Aashna: I know. Isn’t that amazing? Scholarship competition. I have a lot of options. My dream was always Columbia, going up north. After meeting all these girls from all fifty-one states and seeing the amazing opportunities and all the amazing things that I can do in my future, I’m trying to think. Maybe I should go somewhere else. Maybe I should go where some of my Miss America friends are going. Honestly, I have a year to think about it. I’m so indecisive. I’m just all over the place right now.

Zibby: I will say, I run a publishing company called Zibby Books. I don’t do any children’s books, but if you want to ever write about this whole thing, you just keep my information. I have very high hopes for you for a memoir or fiction. I don’t even know what you’re going to do. Just stay in touch.

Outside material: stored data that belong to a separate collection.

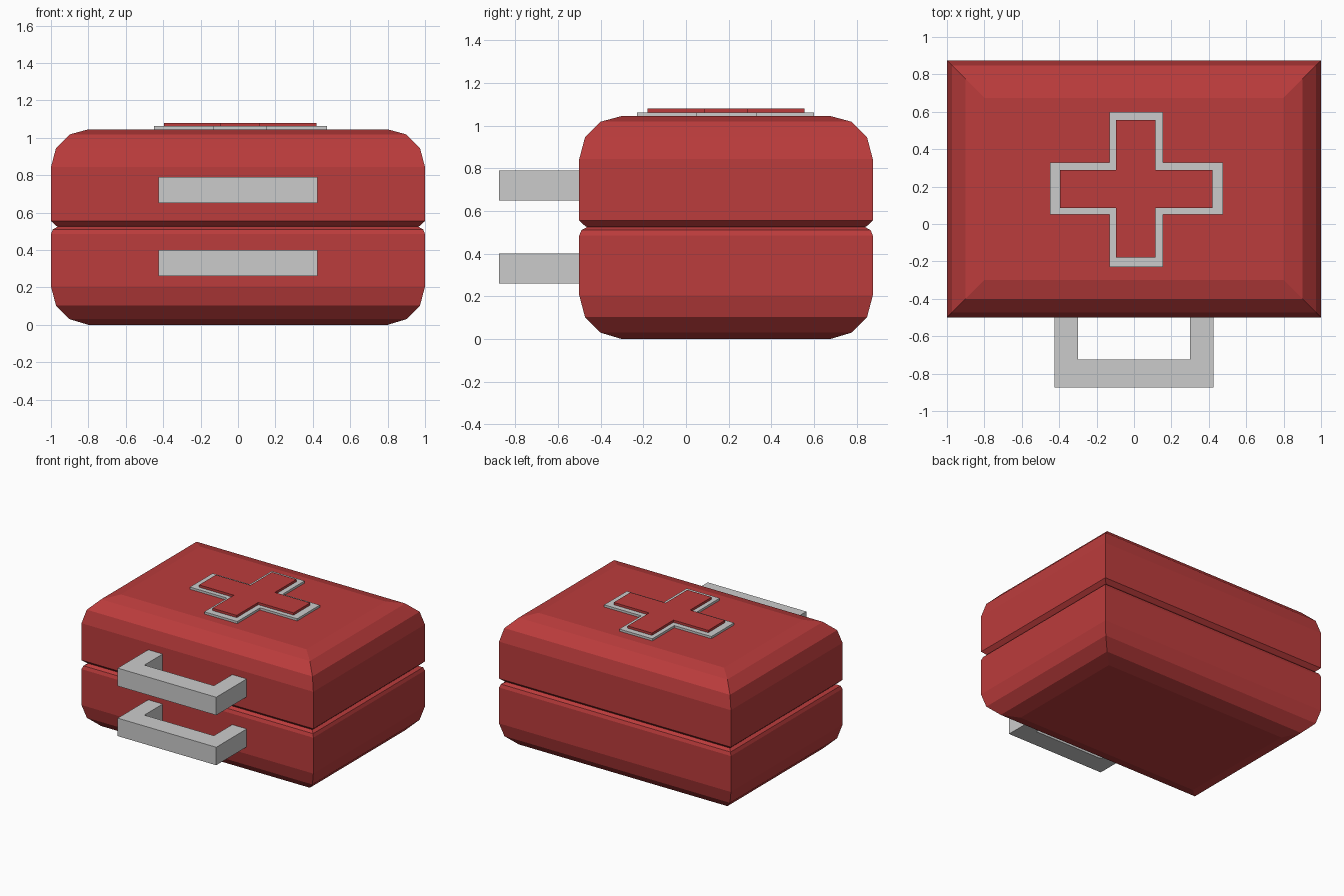
import bpy, bmesh

if "Cube" in bpy.data.objects:
    bpy.data.objects.remove(bpy.data.objects["Cube"])

RED = bpy.data.materials.new("red_shell")
RED.diffuse_color = (0.5, 0.045, 0.045, 1)
RED.use_nodes = True
RED.node_tree.nodes["Principled BSDF"].inputs["Base Color"].default_value = RED.diffuse_color


def finish(bm, name, mat=None):
    bmesh.ops.recalc_face_normals(bm, faces=bm.faces[:])
    mesh = bpy.data.meshes.new(name)
    bm.to_mesh(mesh)
    bm.free()
    obj = bpy.data.objects.new(name, mesh)
    bpy.context.collection.objects.link(obj)
    if mat:
        mesh.materials.append(mat)
    return obj


def stacked_rectangles(name, profile):
    """Mitred shell half from (inset, z) rings."""
    bm = bmesh.new()
    rings = []
    for i, z in profile:
        x0, x1, y0, y1 = -1 + i, 1 - i, -0.5 + i, 0.875 - i
        rings.append([bm.verts.new((x, y, z)) for x, y in
                      ((x0, y0), (x1, y0), (x1, y1), (x0, y1))])
    for a, b in zip(rings, rings[1:]):
        for k in range(4):
            n = (k + 1) % 4
            bm.faces.new((a[k], a[n], b[n], b[k]))
    bm.faces.new(rings[0])
    bm.faces.new(rings[-1])
    return finish(bm, name, RED)


def extrude_outline(name, pts, z0, z1, mat=None):
    bm = bmesh.new()
    face = bm.faces.new([bm.verts.new((x, y, z0)) for x, y in pts])
    new = bmesh.ops.extrude_face_region(bm, geom=[face])["geom"]
    bmesh.ops.translate(bm, vec=(0, 0, z1 - z0),
                        verts=[v for v in new if isinstance(v, bmesh.types.BMVert)])
    if not face.is_valid or len(bm.faces) < len(pts) + 2:
        bm.faces.new([v for v in bm.verts if abs(v.co.z - z0) < 1e-6])
    return finish(bm, name, mat)


def cross(xo0, xi0, xi1, xo1, yo0, yi0, yi1, yo1):
    return [(xi0, yo0), (xi1, yo0), (xi1, yi0), (xo1, yi0), (xo1, yi1), (xi1, yi1),
            (xi1, yo1), (xi0, yo1), (xi0, yi1), (xo0, yi1), (xo0, yi0), (xi0, yi0)]


# Two shell halves meeting in a narrow groove
stacked_rectangles("case_base", [(0.2, 0), (0.1, 0.03), (0.027, 0.103), (0, 0.205),
                                 (0, 0.485), (0.01, 0.51), (0.037, 0.525)])
stacked_rectangles("case_lid", [(0.037, 0.525), (0.027, 0.53), (0, 0.555), (0, 0.843),
                                (0.027, 0.945), (0.1, 1.018), (0.2, 1.045)])

# Raised cross: grey border with red inlay
extrude_outline("cross_border",
                cross(-0.45, -0.13, 0.155, 0.475, -0.23, 0.05, 0.33, 0.60), 1.035, 1.062)
extrude_outline("cross_inlay",
                cross(-0.395, -0.095, 0.115, 0.42, -0.18, 0.085, 0.29, 0.555),
                1.035, 1.08, RED)

# Pair of U-shaped handles on the front
U = [(-0.425, -0.48), (-0.425, -0.875), (0.425, -0.875), (0.425, -0.48),
     (0.3, -0.48), (0.3, -0.725), (-0.3, -0.725), (-0.3, -0.48)]
for name, z in (("lower_handle", 0.26), ("upper_handle", 0.65)):
    extrude_outline(name, U, z, z + 0.14)
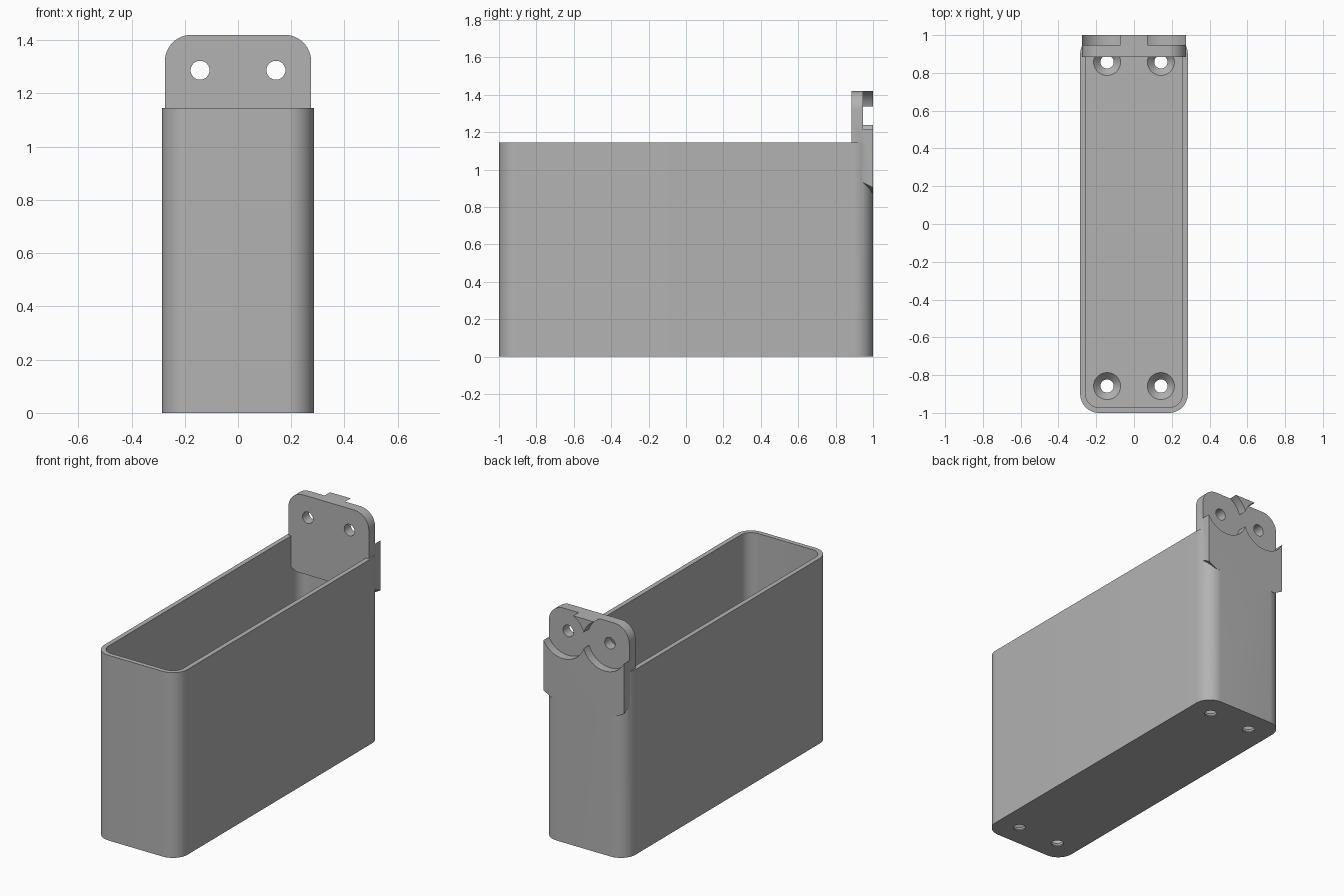
import bpy, bmesh, math
from mathutils import Matrix, Vector

cube = bpy.data.objects.get("Cube")
if cube:
    bpy.data.objects.remove(cube, do_unlink=True)

grey = bpy.data.materials.new("plain grey")
grey.use_nodes = True
colour = (0.45, 0.45, 0.45, 1)
grey.diffuse_color = colour
grey.node_tree.nodes["Principled BSDF"].inputs["Base Color"].default_value = colour


def add_object(name, bm):
    bmesh.ops.recalc_face_normals(bm, faces=bm.faces)
    mesh = bpy.data.meshes.new(name)
    bm.to_mesh(mesh)
    bm.free()
    mesh.materials.append(grey)
    obj = bpy.data.objects.new(name, mesh)
    bpy.context.collection.objects.link(obj)
    return obj


def prism(name, points, offset):
    """Extrude a closed outline along an offset."""
    bm = bmesh.new()
    face = bm.faces.new([bm.verts.new(p) for p in points])
    out = bmesh.ops.extrude_face_region(bm, geom=[face])
    moved = [v for v in out["geom"] if isinstance(v, bmesh.types.BMVert)]
    bmesh.ops.translate(bm, verts=moved, vec=Vector(offset))
    return add_object(name, bm)


def arc(cx, cy, r, start, steps=12):
    """Quarter circle starting at an angle in degrees."""
    angles = [math.radians(start + 90 * i / steps) for i in range(steps + 1)]
    return [(cx + r * math.cos(a), cy + r * math.sin(a)) for a in angles]


def rounded_box(name, hx, hy, r, z0, z1):
    pts = []
    for start, sx, sy in ((0, 1, 1), (90, -1, 1), (180, -1, -1), (270, 1, -1)):
        pts += arc(sx * (hx - r), sy * (hy - r), r, start)
    return prism(name, [(x, y, z0) for x, y in pts], (0, 0, z1 - z0))


def cone(name, r1, r2, depth, centre, along_y=False, sides=48):
    bm = bmesh.new()
    turn = Matrix.Rotation(math.radians(-90), 4, "X") if along_y else Matrix()
    bmesh.ops.create_cone(bm, cap_ends=True, segments=sides, radius1=r1, radius2=r2,
                          depth=depth, matrix=Matrix.Translation(centre) @ turn)
    return add_object(name, bm)


def combine(target, tool, operation="DIFFERENCE"):
    mod = target.modifiers.new("combine", "BOOLEAN")
    mod.operation, mod.solver, mod.object = operation, "EXACT", tool
    bpy.context.view_layer.objects.active = target
    bpy.ops.object.modifier_apply(modifier=mod.name)
    bpy.data.objects.remove(tool, do_unlink=True)


# Open bin with rounded corners
WALL, FLOOR, HEIGHT = 0.029, 0.045, 1.145
body = rounded_box("bin_with_mount", 0.285, 1.0, 0.1, 0, HEIGHT)
combine(body, rounded_box("cavity", 0.285 - WALL, 1 - WALL, 0.1 - WALL, FLOOR, HEIGHT + 0.2))

# Mounting plate, round at the top, clipped and sloped at the bottom
BACK, FRONT, TOP, LOW = 1.0, 0.885, 1.42, 0.875
half = [(0.22, LOW), (0.275, LOW + 0.03)] + arc(0.175, TOP - 0.1, 0.1, 0)
outline = half + [(-x, z) for x, z in reversed(half)]
plate = prism("plate", [(x, FRONT, z) for x, z in outline], (0, BACK - FRONT, 0))
for v in plate.data.vertices:
    if v.co.z < 1:
        v.co.z += (BACK - v.co.y) * 0.5
combine(body, plate, "UNION")

# Round pockets in the back of the plate, with screw holes through it
HOLE_X, HOLE_Z = 0.1425, 1.287
for s in (-1, 1):
    combine(body, cone("pocket", 0.151, 0.151, 0.2, (s * HOLE_X, 1.047, HOLE_Z), True, 64))
for s in (-1, 1):
    combine(body, cone("screw_hole", 0.0355, 0.0355, 0.4, (s * HOLE_X, 0.95, HOLE_Z), True))

# Countersunk holes in the floor
for sx in (-1, 1):
    for sy in (-1, 1):
        x, y = sx * HOLE_X, sy * 0.858
        combine(body, cone("drill", 0.035, 0.035, 0.2, (x, y, 0.0)))
        combine(body, cone("countersink", 0.034, 0.072, 0.04, (x, y, FLOOR - 0.0195)))

bpy.ops.object.select_all(action="DESELECT")
body.select_set(True)
bpy.context.view_layer.objects.active = body
bpy.ops.object.shade_smooth_by_angle(angle=math.radians(30))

Aashna: Thank you so much. Absolutely. You’ll be the first person I go to.

Zibby: I’m totally impressed and inspired. I love that you are doing all of this and that you’re already helping so many people. You have such a good heart. It is so inspiring and wonderful to see. Your message is so important. Thank you for coming on “Moms Don’t Have Time to Read Books.” Go to school. It’s nine thirty. What are you doing?

Aashna: My school just started, actually. It starts at nine thirty.

Zibby: Go, go, go. Go back to school.

Aashna: Thank you so much for having me.

Zibby: Thanks for coming on. Buh-bye.

Aashna: Bye.

Aashna Shah, DYNAMIC DIYA: Dyslexia is her Superpower

DYNAMIC DIYA: Dyslexia is her Superpower by Aashna Shah

Purchase your copy on Bookshop!

Check out the merch on our new Bonfire shop here.

Subscribe to Zibby’s weekly newsletter here.

You can also listen to this episode on:

Apple Podcasts